Sterling has dropped against most major developed currencies, but particularly the dollar. It now looks cheap on most measures, but is there a catalyst for it to change direction in the current febrile markets?
Its weakness partly reflects the global situation: sterling is a cyclical currency at a time when the global economy is weakening and investors are increasingly ‘risk off’. They prefer the relative safety of the dollar, particularly given the hawkish rhetoric from the Federal Reserve. The US central bank has made it clear that its priority is to tackle inflation and economic growth comes second. The Bank of England has been more tempered in its response. This has exerted downward pressure on sterling.
There are also domestic considerations. The UK has had significant political turmoil and the EU/UK relationship remains in flux.

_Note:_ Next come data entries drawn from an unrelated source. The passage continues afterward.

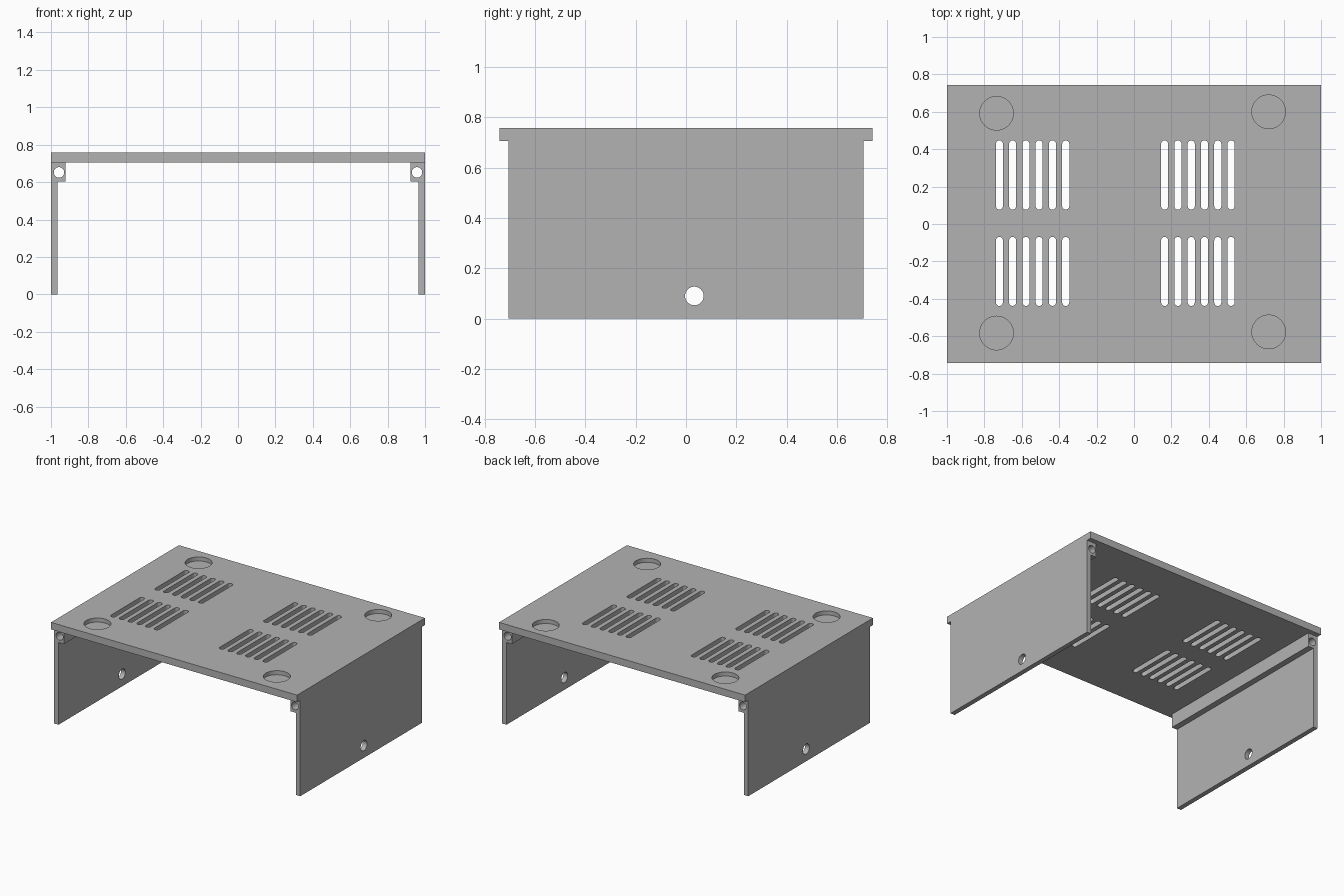
import bpy
import bmesh
from math import cos, sin, pi, radians
from mathutils import Vector

if "Cube" in bpy.data.objects:
    bpy.data.objects.remove(bpy.data.objects["Cube"], do_unlink=True)

GREY = (0.45, 0.45, 0.45, 1)
material = bpy.data.materials.new("plain grey")
material.use_nodes = True
material.diffuse_color = GREY
material.node_tree.nodes["Principled BSDF"].inputs["Base Color"].default_value = GREY

# Axis swaps that place a 2D outline and its extrusion depth in space
PLACE = {
    "x": lambda u, v, d: (d, u, v),
    "y": lambda u, v, d: (u, d, v),
    "z": lambda u, v, d: (u, v, d),
}


def prism(bm, outline, axis, low, high):
    """Extrude a closed outline along an axis."""
    place = PLACE[axis]
    face = bm.faces.new([bm.verts.new(place(u, v, low)) for u, v in outline])
    ext = bmesh.ops.extrude_face_region(bm, geom=[face], use_keep_orig=True)
    verts = [g for g in ext["geom"] if isinstance(g, bmesh.types.BMVert)]
    bmesh.ops.translate(bm, verts=verts, vec=Vector(place(0, 0, high - low)))


def rectangle(u0, u1, v0, v1):
    return [(u0, v0), (u1, v0), (u1, v1), (u0, v1)]


def circle(u, v, r, n=48):
    return [(u + r * cos(2 * pi * i / n), v + r * sin(2 * pi * i / n)) for i in range(n)]


def slot(u, v0, v1, r, n=10):
    """Upright slot outline with round ends."""
    top = [(u + r * cos(pi * i / n), v1 - r + r * sin(pi * i / n)) for i in range(n + 1)]
    bottom = [(u - r * cos(pi * i / n), v0 + r - r * sin(pi * i / n)) for i in range(n + 1)]
    return top + bottom


def make_object(name, prisms):
    bm = bmesh.new()
    for args in prisms:
        prism(bm, *args)
    bmesh.ops.recalc_face_normals(bm, faces=bm.faces)
    mesh = bpy.data.meshes.new(name)
    bm.to_mesh(mesh)
    bm.free()
    mesh.materials.append(material)
    obj = bpy.data.objects.new(name, mesh)
    bpy.context.collection.objects.link(obj)
    return obj


def cut_part(name, body, cuts):
    """Build a part, subtract its openings, and bake the result."""
    obj = make_object(name, body)
    cutter = make_object(name + "_cutter", cuts)
    cutter.hide_render = True
    mod = obj.modifiers.new("openings", "BOOLEAN")
    mod.operation = "DIFFERENCE"
    mod.solver = "EXACT"
    mod.object = cutter
    bpy.context.view_layer.update()
    graph = bpy.context.evaluated_depsgraph_get()
    baked = bpy.data.meshes.new_from_object(obj.evaluated_get(graph))
    obj.modifiers.clear()
    obj.data = baked
    bpy.data.objects.remove(cutter, do_unlink=True)
    bpy.ops.object.select_all(action="DESELECT")
    obj.select_set(True)
    bpy.context.view_layer.objects.active = obj
    bpy.ops.object.shade_smooth_by_angle(angle=radians(30))
    return obj


TOP, UNDER = 0.757, 0.705
WALL_Y = 0.706

# Top panel with four vent groups and four round foot recesses
openings = []
for start in (-0.72, 0.164):
    for y0, y1 in ((0.077, 0.447), (-0.438, -0.069)):
        for i in range(6):
            openings.append((slot(start + i * 0.071, y0, y1, 0.019), "z", 0.6, 0.9))
for x, y in ((-0.735, 0.592), (0.72, 0.6), (-0.735, -0.583), (0.72, -0.577)):
    openings.append((circle(x, y, 0.09), "z", 0.727, 0.9))
cut_part("top_panel", [(rectangle(-1, 1, -0.742, 0.742), "z", UNDER, TOP)], openings)

# Side walls, each with a screw rail along its upper inner edge
for name, s in (("left_wall", 1), ("right_wall", -1)):
    profile = [(s, 0), (s, UNDER), (s * 0.921, UNDER), (s * 0.921, 0.604),
               (s * 0.965, 0.604), (s * 0.965, 0)]
    cut_part(name, [(profile, "y", -WALL_Y, WALL_Y)], [
        (circle(s * 0.957, 0.652, 0.028), "y", -1, 1),
        (circle(0.033, 0.09, 0.037), "x", s - 0.1, s + 0.1),
    ])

The potential rewriting of the Northern Ireland protocol risks the EU suspending parts of the Withdrawal Agreement, with difficult implications for the UK economy. This is happening at a time when the UK economy already looks weak relative to the rest of Europe.
A change of direction?
Of these elements, a change in tone from the Fed would have the most significant impact for sterling. If the Fed looked set to slow its rate-rising fervour, it would improve the outlook for financial markets generally and particularly cyclical currencies such as sterling. Flows into the US currency are weak, leaving it particularly vulnerable to a Fed policy reversal.
Why might this happen?
The most obvious catalyst for a change in direction would be lower inflation data in the mid-July reading. It could also come from any weakening in jobs data, which has been persistently strong. Bad news for jobs could be good news for sterling.
Sterling has some improving fundamentals
The UK’s current account deficit has narrowed, fuelled by a higher surplus in services and a lower deficit in goods. To date, this has been ignored by the market, but could become more important if other factors subside.
At the same time, sterling is cheap
There have been significant inflows into the Gilt market. We also see UK investors repatriating foreign assets because sterling has fallen. Portfolio flows continue to move higher. Purchasing power parity indicators, such as the Economists’ famous ‘Big Mac’ index, also show sterling to be cheap versus other currencies.
There are still problems: the UK’s economy is weak and looks set to slow throughout the rest of the year. Leading indicators, such as house price data, suggest the domestic economy is already cooling and this will act as a brake on any sterling appreciation.
The UK’s relationship with the EU is also a problem. The best-case scenario is that the two sides find a compromise on this thorny issue, while the worst-case scenario is a fast, ‘no compromise’ approach from both sides that would see the EU move to suspend parts of the withdrawal agreement. This latter scenario is likely to weigh on sterling. There are shades of grey in between.
Where does this leave us?
Over the long term, where sterling has deviated significantly from other currencies on purchasing power parity measures, it has signalled a likely appreciation for the currency over the next decade. As such, current readings suggest sterling should appreciate over the next 10 years. However, there are still plenty of headwinds that could prevent sterling reflecting improving fundamentals in the short term.
By necessity, this briefing can only provide a short overview and it is essential to seek professional advice before applying the contents of this article. This briefing does not constitute advice nor a recommendation relating to the acquisition or disposal of investments. No responsibility can be taken for any loss arising from action taken or refrained from on the basis of this publication. Details correct at time of writing.
The value of an investment may go down as well as up and you may get back less than you originally invested.